**Brief**
Verbatim copy without pictures. Please print every entry as it stands.

Entries taken from a collection:
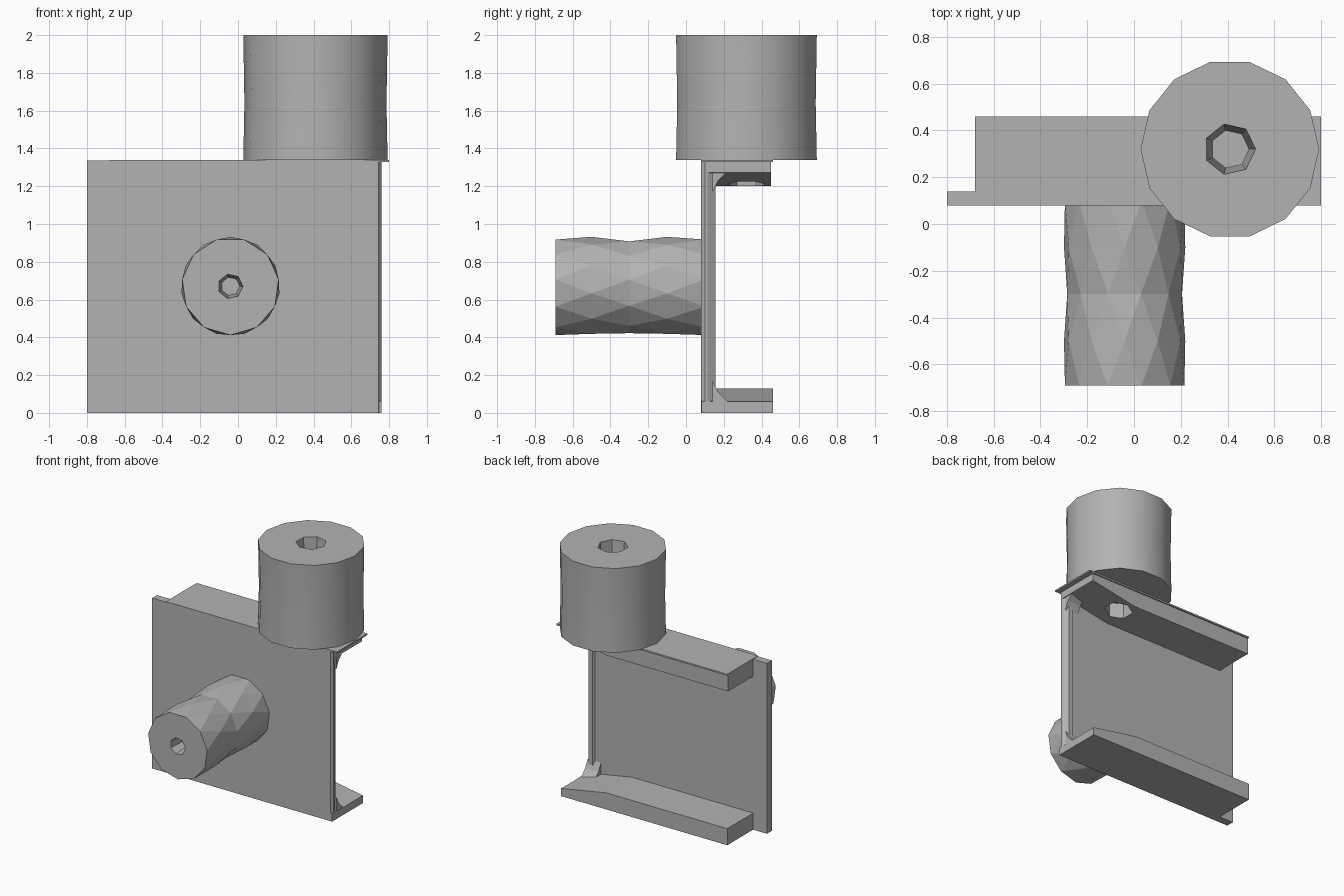
import bpy, bmesh, math
from mathutils import Vector

if "Cube" in bpy.data.objects:
    bpy.data.objects.remove(bpy.data.objects["Cube"], do_unlink=True)

grey = bpy.data.materials.new("plain grey")
grey.use_nodes = True
colour = (0.45, 0.45, 0.45, 1)
grey.diffuse_color = colour
grey.node_tree.nodes["Principled BSDF"].inputs["Base Color"].default_value = colour

HEIGHT = 1.34


def finish(name, bm):
    bmesh.ops.recalc_face_normals(bm, faces=bm.faces)
    mesh = bpy.data.meshes.new(name)
    bm.to_mesh(mesh)
    bm.free()
    mesh.materials.append(grey)
    ob = bpy.data.objects.new(name, mesh)
    bpy.context.collection.objects.link(ob)
    return ob


def prism(name, points, step, flip=False):
    """Extrude a closed 3D outline by step; flip mirrors it to the upper edge."""
    bm = bmesh.new()
    face = bm.faces.new([bm.verts.new(p) for p in points])
    new = bmesh.ops.extrude_face_region(bm, geom=[face])["geom"]
    moved = [v for v in new if isinstance(v, bmesh.types.BMVert)]
    bmesh.ops.translate(bm, verts=moved, vec=step)
    if flip:
        for v in bm.verts:
            v.co.z = HEIGHT - v.co.z
    return finish(name, bm)


def peg(name, centre, axis, sides, rings, bore_sides, bore, depth, twist, phase):
    """Low-poly peg with a blind hole; rings are (distance, radius) to the open end."""
    axis = Vector(axis)
    turn = Vector((0, 0, 1)).rotation_difference(axis)
    bm = bmesh.new()

    def ring(n, radius, along, offset):
        out = []
        for i in range(n):
            a = 2 * math.pi * (i + offset) / n
            p = Vector((radius * math.cos(a), radius * math.sin(a), along))
            out.append(bm.verts.new(Vector(centre) + turn @ p))
        return out

    loops = [ring(sides, r, d, phase + k * twist) for k, (d, r) in enumerate(rings)]
    for a, b in zip(loops, loops[1:]):
        for i in range(sides):
            j = (i + 1) % sides
            if twist:
                bm.faces.new((a[i], a[j], b[i]))
                bm.faces.new((a[j], b[j], b[i]))
            else:
                bm.faces.new((a[i], a[j], b[j], b[i]))
    bm.faces.new(loops[0])
    top = rings[-1][0]
    rim = ring(bore_sides, bore, top, 0)
    floor = ring(bore_sides, bore * 0.75, top - depth, 0)
    for i in range(bore_sides):
        j = (i + 1) % bore_sides
        bm.faces.new((rim[i], rim[j], floor[j], floor[i]))
    bm.faces.new(floor)
    # fill the end face around the bore
    edges = []
    for loop in (loops[-1], rim):
        for i, v in enumerate(loop):
            w = loop[(i + 1) % len(loop)]
            edges.append(bm.edges.get((v, w)) or bm.edges.new((v, w)))
    bmesh.ops.triangle_fill(bm, edges=edges, use_beauty=True)
    return finish(name, bm)


def smooth(ob, angle):
    bpy.ops.object.select_all(action="DESELECT")
    ob.select_set(True)
    bpy.context.view_layer.objects.active = ob
    bpy.ops.object.shade_smooth_by_angle(angle=math.radians(angle))


# Upright plate with a chamfered right end
outline = [(-0.8, 0.08), (0.745, 0.08), (0.76, 0.1), (0.76, 0.115),
           (0.735, 0.155), (0.7, 0.155), (0.69, 0.14), (-0.8, 0.14)]
prism("upright_plate", [(x, y, 0) for x, y in outline], (0, 0, HEIGHT - 0.005))

# Flanges that thin toward one end, with corner gussets
flange = [(-0.68, 0), (0.76, 0), (0.76, 0.06), (0.37, 0.13), (-0.68, 0.13)]
gusset = [(0.14, 0.06), (0.22, 0.06), (0.17, 0.11), (0.14, 0.17)]
for side, flip in (("lower", False), ("upper", True)):
    body = prism(side + "_flange", [(x, 0.1 if flip else 0.081, z + 0.008 * flip) for x, z in flange],
                 (0, 0.35 if flip else 0.379, 0), flip)
    prism(side + "_gusset", [(0.64, y, z) for y, z in gusset], (0.115, 0, 0), flip)
    if flip:
        # Bolt hole under the upper flange
        bm = bmesh.new()
        bmesh.ops.create_cone(bm, cap_ends=True, segments=6, radius1=0.1, radius2=0.1, depth=0.3)
        bmesh.ops.translate(bm, verts=bm.verts, vec=(0.41, 0.32, 1.17))
        cutter = finish("hole_cutter", bm)
        cutter.hide_render = True
        cutter.hide_viewport = True
        cut = body.modifiers.new("hole", "BOOLEAN")
        cut.object = cutter
        cut.operation = "DIFFERENCE"
        cut.solver = "EXACT"

# Thin sheet on top of the upper flange
sheet = [(-0.68, 0.08), (0.8, 0.08), (0.8, 0.46), (-0.68, 0.46)]
prism("top_sheet", [(x, y, HEIGHT - 0.012) for x, y in sheet], (0, 0, 0.012))

# Large vertical peg
large = peg("vertical_peg", (0.41, 0.32, HEIGHT), (0, 0, 1), 14,
            [(0, 0.382), (0.3, 0.376), (0.66, 0.382)], 7, 0.11, 0.45, 0, 0)
smooth(large, 40)

# Small faceted peg on the front
peg("front_peg", (-0.04, 0.1, 0.67), (0, -1, 0), 11,
    [(0, 0.258), (0.2, 0.262), (0.4, 0.248), (0.6, 0.262), (0.79, 0.258)],
    7, 0.066, 0.15, 0.5, 0.25)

**Answer for the task**
import bpy, bmesh, math
from mathutils import Vector

if "Cube" in bpy.data.objects:
    bpy.data.objects.remove(bpy.data.objects["Cube"], do_unlink=True)

grey = bpy.data.materials.new("plain grey")
grey.use_nodes = True
colour = (0.45, 0.45, 0.45, 1)
grey.diffuse_color = colour
grey.node_tree.nodes["Principled BSDF"].inputs["Base Color"].default_value = colour

HEIGHT = 1.34


def finish(name, bm):
    bmesh.ops.recalc_face_normals(bm, faces=bm.faces)
    mesh = bpy.data.meshes.new(name)
    bm.to_mesh(mesh)
    bm.free()
    mesh.materials.append(grey)
    ob = bpy.data.objects.new(name, mesh)
    bpy.context.collection.objects.link(ob)
    return ob


def prism(name, points, step, flip=False):
    """Extrude a closed 3D outline by step; flip mirrors it to the upper edge."""
    bm = bmesh.new()
    face = bm.faces.new([bm.verts.new(p) for p in points])
    new = bmesh.ops.extrude_face_region(bm, geom=[face])["geom"]
    moved = [v for v in new if isinstance(v, bmesh.types.BMVert)]
    bmesh.ops.translate(bm, verts=moved, vec=step)
    if flip:
        for v in bm.verts:
            v.co.z = HEIGHT - v.co.z
    return finish(name, bm)


def peg(name, centre, axis, sides, rings, bore_sides, bore, depth, twist, phase):
    """Low-poly peg with a blind hole; rings are (distance, radius) to the open end."""
    axis = Vector(axis)
    turn = Vector((0, 0, 1)).rotation_difference(axis)
    bm = bmesh.new()

    def ring(n, radius, along, offset):
        out = []
        for i in range(n):
            a = 2 * math.pi * (i + offset) / n
            p = Vector((radius * math.cos(a), radius * math.sin(a), along))
            out.append(bm.verts.new(Vector(centre) + turn @ p))
        return out

    loops = [ring(sides, r, d, phase + k * twist) for k, (d, r) in enumerate(rings)]
    for a, b in zip(loops, loops[1:]):
        for i in range(sides):
            j = (i + 1) % sides
            if twist:
                bm.faces.new((a[i], a[j], b[i]))
                bm.faces.new((a[j], b[j], b[i]))
            else:
                bm.faces.new((a[i], a[j], b[j], b[i]))
    bm.faces.new(loops[0])
    top = rings[-1][0]
    rim = ring(bore_sides, bore, top, 0)
    floor = ring(bore_sides, bore * 0.75, top - depth, 0)
    for i in range(bore_sides):
        j = (i + 1) % bore_sides
        bm.faces.new((rim[i], rim[j], floor[j], floor[i]))
    bm.faces.new(floor)
    # fill the end face around the bore
    edges = []
    for loop in (loops[-1], rim):
        for i, v in enumerate(loop):
            w = loop[(i + 1) % len(loop)]
            edges.append(bm.edges.get((v, w)) or bm.edges.new((v, w)))
    bmesh.ops.triangle_fill(bm, edges=edges, use_beauty=True)
    return finish(name, bm)


def smooth(ob, angle):
    bpy.ops.object.select_all(action="DESELECT")
    ob.select_set(True)
    bpy.context.view_layer.objects.active = ob
    bpy.ops.object.shade_smooth_by_angle(angle=math.radians(angle))


# Upright plate with a chamfered right end
outline = [(-0.8, 0.08), (0.745, 0.08), (0.76, 0.1), (0.76, 0.115),
           (0.735, 0.155), (0.7, 0.155), (0.69, 0.14), (-0.8, 0.14)]
prism("upright_plate", [(x, y, 0) for x, y in outline], (0, 0, HEIGHT - 0.005))

# Flanges that thin toward one end, with corner gussets
flange = [(-0.68, 0), (0.76, 0), (0.76, 0.06), (0.37, 0.13), (-0.68, 0.13)]
gusset = [(0.14, 0.06), (0.22, 0.06), (0.17, 0.11), (0.14, 0.17)]
for side, flip in (("lower", False), ("upper", True)):
    body = prism(side + "_flange", [(x, 0.1 if flip else 0.081, z + 0.008 * flip) for x, z in flange],
                 (0, 0.35 if flip else 0.379, 0), flip)
    prism(side + "_gusset", [(0.64, y, z) for y, z in gusset], (0.115, 0, 0), flip)
    if flip:
        # Bolt hole under the upper flange
        bm = bmesh.new()
        bmesh.ops.create_cone(bm, cap_ends=True, segments=6, radius1=0.1, radius2=0.1, depth=0.3)
        bmesh.ops.translate(bm, verts=bm.verts, vec=(0.41, 0.32, 1.17))
        cutter = finish("hole_cutter", bm)
        cutter.hide_render = True
        cutter.hide_viewport = True
        cut = body.modifiers.new("hole", "BOOLEAN")
        cut.object = cutter
        cut.operation = "DIFFERENCE"
        cut.solver = "EXACT"

# Thin sheet on top of the upper flange
sheet = [(-0.68, 0.08), (0.8, 0.08), (0.8, 0.46), (-0.68, 0.46)]
prism("top_sheet", [(x, y, HEIGHT - 0.012) for x, y in sheet], (0, 0, 0.012))

# Large vertical peg
large = peg("vertical_peg", (0.41, 0.32, HEIGHT), (0, 0, 1), 14,
            [(0, 0.382), (0.3, 0.376), (0.66, 0.382)], 7, 0.11, 0.45, 0, 0)
smooth(large, 40)

# Small faceted peg on the front
peg("front_peg", (-0.04, 0.1, 0.67), (0, -1, 0), 11,
    [(0, 0.258), (0.2, 0.262), (0.4, 0.248), (0.6, 0.262), (0.79, 0.258)],
    7, 0.066, 0.15, 0.5, 0.25)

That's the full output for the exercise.